Silent Code (BBS鄉民的正義)
The feature film debut by Hero Lin (林世勇), who achieved cult status while still a student at National Taiwan University of Arts (國立臺灣藝術大學) with the release of an series of Internet-based cartoons that formed the Woodman (木偶人) series. He has drawn on his old work with Silent Code, which explores the now anachronistic world of BBS (an Internet bulletin board system that was popular before the advent of the social network), to create a drama of mixed live action and animation. Young tech savvy people floundering in an electronic world that is getting beyond their control provides an ambitious platform for Lin to show off his grasp of youth culture.
Stop-motion animation from British directors Sam Fell and Chris Butler with a setup that merges zombie-thriller and teen-movie tropes to clever effect. For a movie obsessed with death, the characters are full of life, and like Coraline from 2009, the story is classic adolescent-misfit stuff, serving up an immediately empathetic character in Norman Babcock (voiced by Kodi Smit-McPhee), who has the uncanny ability to interact with the dead (he is not so good at dealing with the living). This ability puzzles, annoys and frightens friends and family, and also leads to Norman leading a motley crew against an undead army in a dark forest, a pitchfork-waving mob and a witch with a 300-year-old grudge. Dark themes make it unsuitable for the very young, but there is plenty to enjoy for older children, adolescents and adults.

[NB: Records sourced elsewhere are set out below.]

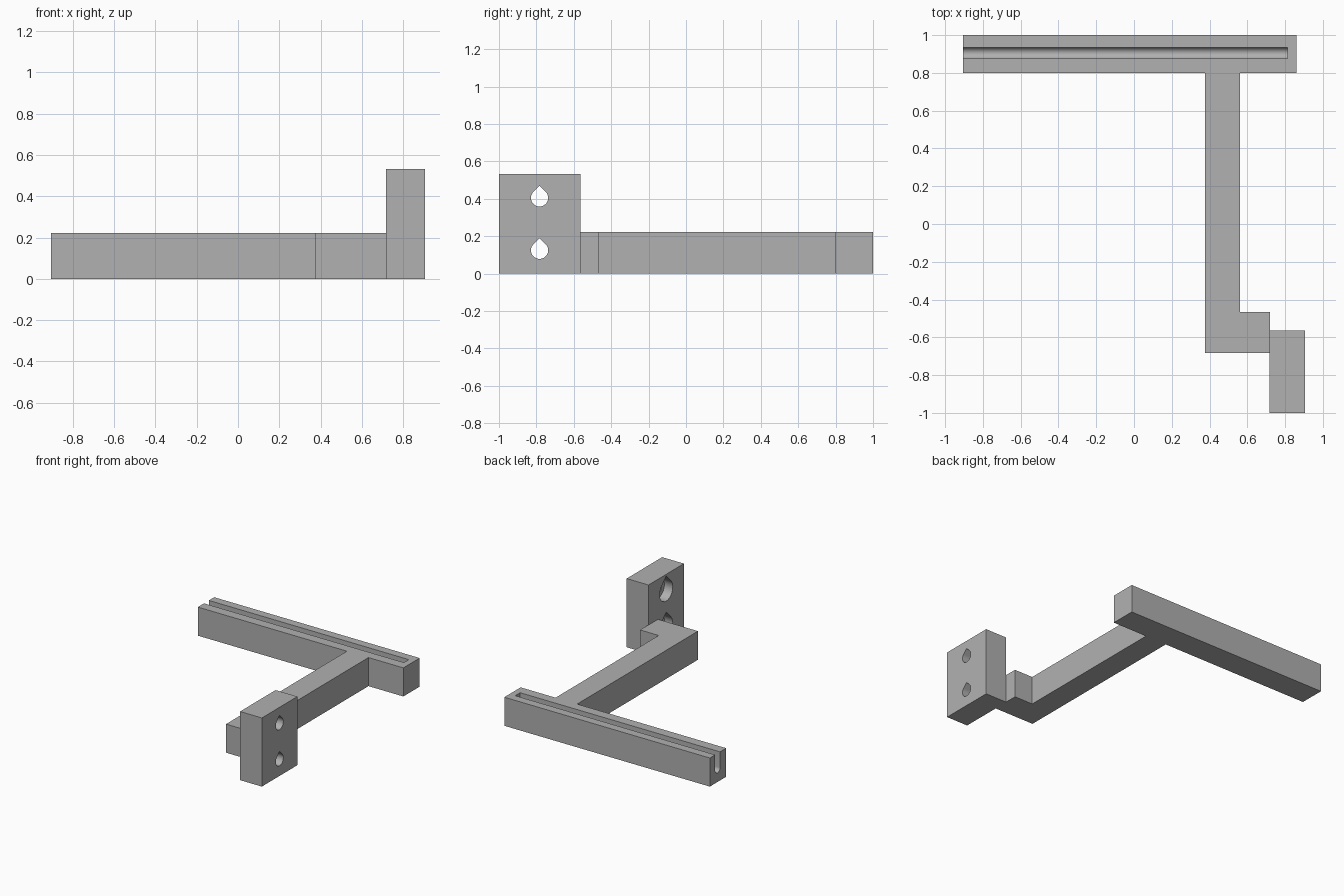
import bpy, bmesh, math
from mathutils import Matrix, Vector

cube = bpy.data.objects.get("Cube")
if cube:
    bpy.data.objects.remove(cube, do_unlink=True)

COLOUR = (0.44, 0.44, 0.44, 1)
grey = bpy.data.materials.new("plain_grey")
grey.use_nodes = True
grey.diffuse_color = COLOUR
bsdf = next(n for n in grey.node_tree.nodes if n.type == 'BSDF_PRINCIPLED')
bsdf.inputs["Base Color"].default_value = COLOUR


def prism(name, outline, start, end, along_x=False):
    """Extrude an outline: (x, y) along z, or (y, z) along x."""
    bm = bmesh.new()
    def place(a, b):
        return (start, a, b) if along_x else (a, b, start)
    face = bm.faces.new([bm.verts.new(place(*p)) for p in outline])
    new = bmesh.ops.extrude_face_region(bm, geom=[face])["geom"]
    step = Vector((end - start, 0, 0) if along_x else (0, 0, end - start))
    bmesh.ops.translate(bm, vec=step, verts=[v for v in new if isinstance(v, bmesh.types.BMVert)])
    bmesh.ops.recalc_face_normals(bm, faces=bm.faces)
    mesh = bpy.data.meshes.new(name)
    bm.to_mesh(mesh)
    bm.free()
    mesh.materials.append(grey)
    obj = bpy.data.objects.new(name, mesh)
    bpy.context.collection.objects.link(obj)
    return obj


def cut(target, cutter):
    """Subtract the cutter, keep the result and discard the cutter."""
    cutter.hide_render = True
    mod = target.modifiers.new("cut", 'BOOLEAN')
    mod.operation, mod.solver, mod.object = 'DIFFERENCE', 'EXACT', cutter
    bpy.context.view_layer.update()
    graph = bpy.context.evaluated_depsgraph_get()
    mesh = bpy.data.meshes.new_from_object(target.evaluated_get(graph))
    target.modifiers.clear()
    target.data = mesh
    bpy.data.objects.remove(cutter, do_unlink=True)


def arc(cy, cz, r, a0, a1, n):
    angles = [math.radians(a0 + (a1 - a0) * i / n) for i in range(n + 1)]
    return [(cy + r * math.cos(a), cz + r * math.sin(a)) for a in angles]


def teardrop(cy, cz, r):
    return arc(cy, cz, r, 135, 405, 30) + [(cy, cz + r * math.sqrt(2))]


# Crossbar, long arm and short foot in one piece
frame = prism("rail_and_arm", [
    (-0.905, 0.8), (0.375, 0.8), (0.375, -0.682), (0.72, -0.682), (0.72, -0.465),
    (0.56, -0.465), (0.56, 0.8), (0.86, 0.8), (0.86, 1), (-0.905, 1)], 0, 0.222)

# Round-bottomed groove, open at the right end of the crossbar
groove = arc(0.905, 0.1, 0.03, 180, 360, 12) + [(0.935, 0.3), (0.875, 0.3)]
cut(frame, prism("groove_cutter", groove, -1, 0.812, True))

# Upright mounting plate with two counterbored teardrop screw holes
plate = prism("mounting_plate", [
    (0.718, -1), (0.905, -1), (0.905, -0.565), (0.718, -0.565)], 0, 0.533)
for z in (0.125, 0.405):
    cut(plate, prism("screw_cutter", teardrop(-0.783, z, 0.046), 0.6, 1, True))
    cut(plate, prism("head_cutter", teardrop(-0.783, z, 0.08), 0.6, 0.79, True))

# Smooth the round cuts, keep every corner crisp
for obj in (frame, plate):
    bpy.ops.object.select_all(action='DESELECT')
    obj.select_set(True)
    bpy.context.view_layer.objects.active = obj
    bpy.ops.object.shade_smooth_by_angle(angle=math.radians(30))
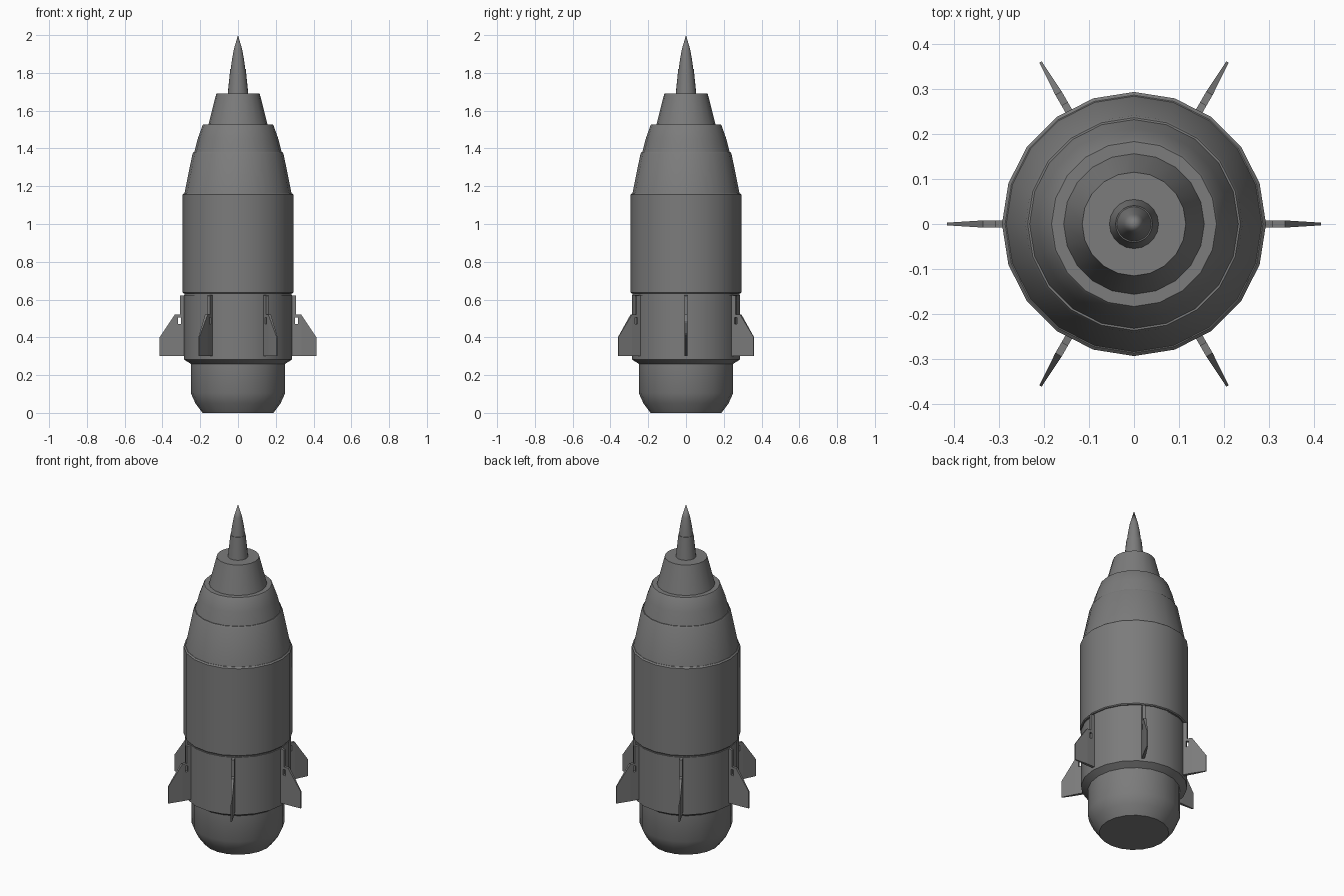
import bpy
import bmesh
from math import sin, cos, pi, radians

cube = bpy.data.objects.get("Cube")
if cube:
    bpy.data.objects.remove(cube, do_unlink=True)

GREY = (0.2, 0.2, 0.2, 1.0)
grey = bpy.data.materials.new("plain grey")
grey.use_nodes = True
grey.diffuse_color = GREY
grey.node_tree.nodes["Principled BSDF"].inputs["Base Color"].default_value = GREY


def finish(name, bm, smooth):
    bmesh.ops.recalc_face_normals(bm, faces=bm.faces)
    mesh = bpy.data.meshes.new(name)
    bm.to_mesh(mesh)
    bm.free()
    mesh.materials.append(grey)
    ob = bpy.data.objects.new(name, mesh)
    bpy.context.collection.objects.link(ob)
    if smooth:
        bpy.ops.object.select_all(action="DESELECT")
        ob.select_set(True)
        bpy.context.view_layer.objects.active = ob
        bpy.ops.object.shade_smooth_by_angle(angle=radians(30))
    return ob


def lathe(name, profile, sides=20):
    """Closed turned part from (radius, height) points, listed bottom to top."""
    bm = bmesh.new()
    rings = []
    for r, z in profile:
        count = sides if r > 0 else 1
        rings.append([bm.verts.new((r * cos(2 * pi * i / sides), r * sin(2 * pi * i / sides), z))
                      for i in range(count)])
    for low, high in zip(rings, rings[1:]):
        for i in range(sides):
            j = (i + 1) % sides
            if len(high) == 1:
                bm.faces.new((low[i], low[j], high[0]))
            else:
                bm.faces.new((low[i], low[j], high[j], high[i]))
    bm.faces.new(rings[0])
    if len(rings[-1]) > 1:
        bm.faces.new(rings[-1])
    return finish(name, bm, True)


def half_thickness(x):
    return 0.008 - 0.005 * max(0, x - 0.335) / 0.08


def fin(name, angle):
    """Fin with a thick rail, a small slot and a blade thinning outwards."""
    rail = [(0.27, 0.3), (0.308, 0.3), (0.308, 0.47), (0.301, 0.47),
            (0.301, 0.505), (0.308, 0.505), (0.308, 0.62), (0.27, 0.625)]
    web = [(0.308, 0.3), (0.335, 0.3), (0.335, 0.52), (0.308, 0.52),
           (0.308, 0.505), (0.317, 0.505), (0.317, 0.47), (0.308, 0.47)]
    blade = [(0.335, 0.3), (0.415, 0.3), (0.415, 0.4), (0.335, 0.52)]
    bm = bmesh.new()
    for outline in (rail, web, blade):
        sides = [[bm.verts.new((x, s * half_thickness(x), z)) for x, z in outline]
                 for s in (-1, 1)]
        for side in sides:
            bm.faces.new(side)
        n = len(outline)
        for i in range(n):
            j = (i + 1) % n
            # The joints between neighbouring pieces stay open inside
            joint = outline[i][0] == outline[j][0] == 0.335
            if not joint:
                bm.faces.new((sides[0][i], sides[0][j], sides[1][j], sides[1][i]))
    bmesh.ops.remove_doubles(bm, verts=bm.verts, dist=0.0001)
    ob = finish(name, bm, False)
    ob.rotation_euler.z = angle


# Body sections, from the base up
lathe("engine_base", [(0.188, 0), (0.225, 0.05), (0.25, 0.105), (0.25, 0.265)])
lathe("lower_body", [(0.25, 0.26), (0.287, 0.283), (0.287, 0.625)])
lathe("body_joint", [(0.282, 0.62), (0.282, 0.64)])
lathe("middle_body", [(0.288, 0.633), (0.293, 0.638), (0.293, 1.155), (0.286, 1.162)])
lathe("lower_cone", [(0.284, 1.16), (0.241, 1.372), (0.236, 1.38)])
lathe("upper_cone", [(0.233, 1.375), (0.212, 1.455), (0.188, 1.522), (0.183, 1.528)])
lathe("collar", [(0.158, 1.52), (0.115, 1.69)])
lathe("spike_base", [(0.055, 1.685), (0.041, 1.82)])
lathe("spike_tip", [(0.039, 1.815), (0.032, 1.87), (0.022, 1.925), (0.0, 2.0)])

# Six fins around the lower body
for k in range(6):
    fin(f"fin_{k + 1}", k * pi / 3)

The Expendables 2
The first movie was a mildly amusing romp, the aging tough guys getting together to kick some ass and make a few, largely self-referential, quips along the way. This second movie is just more of the same, this time with a few new names that slipped through the net for the first film. Jean-Claude VanDamme is there, as well as Chuck Norris, then there are the old boys Arnold Schwarzenegger, Dolph Lundgren and Bruce Willis, plus the youngbloods Jason Statham and Jet Li, all under the self-congratulatory leadership of Sylvester Stallone. It’s all very chummy, and while getting the gang together for a gungho time might be great fun for the participants, it seems a bit rich to get the audience to shell out to watch them party.
We Have a Pope (Habemus Papam)
A serious comedy from the hands of Italian director Nanni Moretti and staring French comedian Michel Piccoli as a pope unwilling or unable to shoulder the burden of shepherding the billions of souls whose care he is charged with. There is plenty of sometimes raucous humor, but this never totally undermines the serious issues that give the humor a wonderfully humane quality that is often tinged with sadness. Nanni Moretti is a director with a strong political sensibility, but for this film, he seems to have put this aside to focus on his central character, who escapes the Vatican and wanders the streets of Rome, where he discovers things that all his papal learning have failed to teach.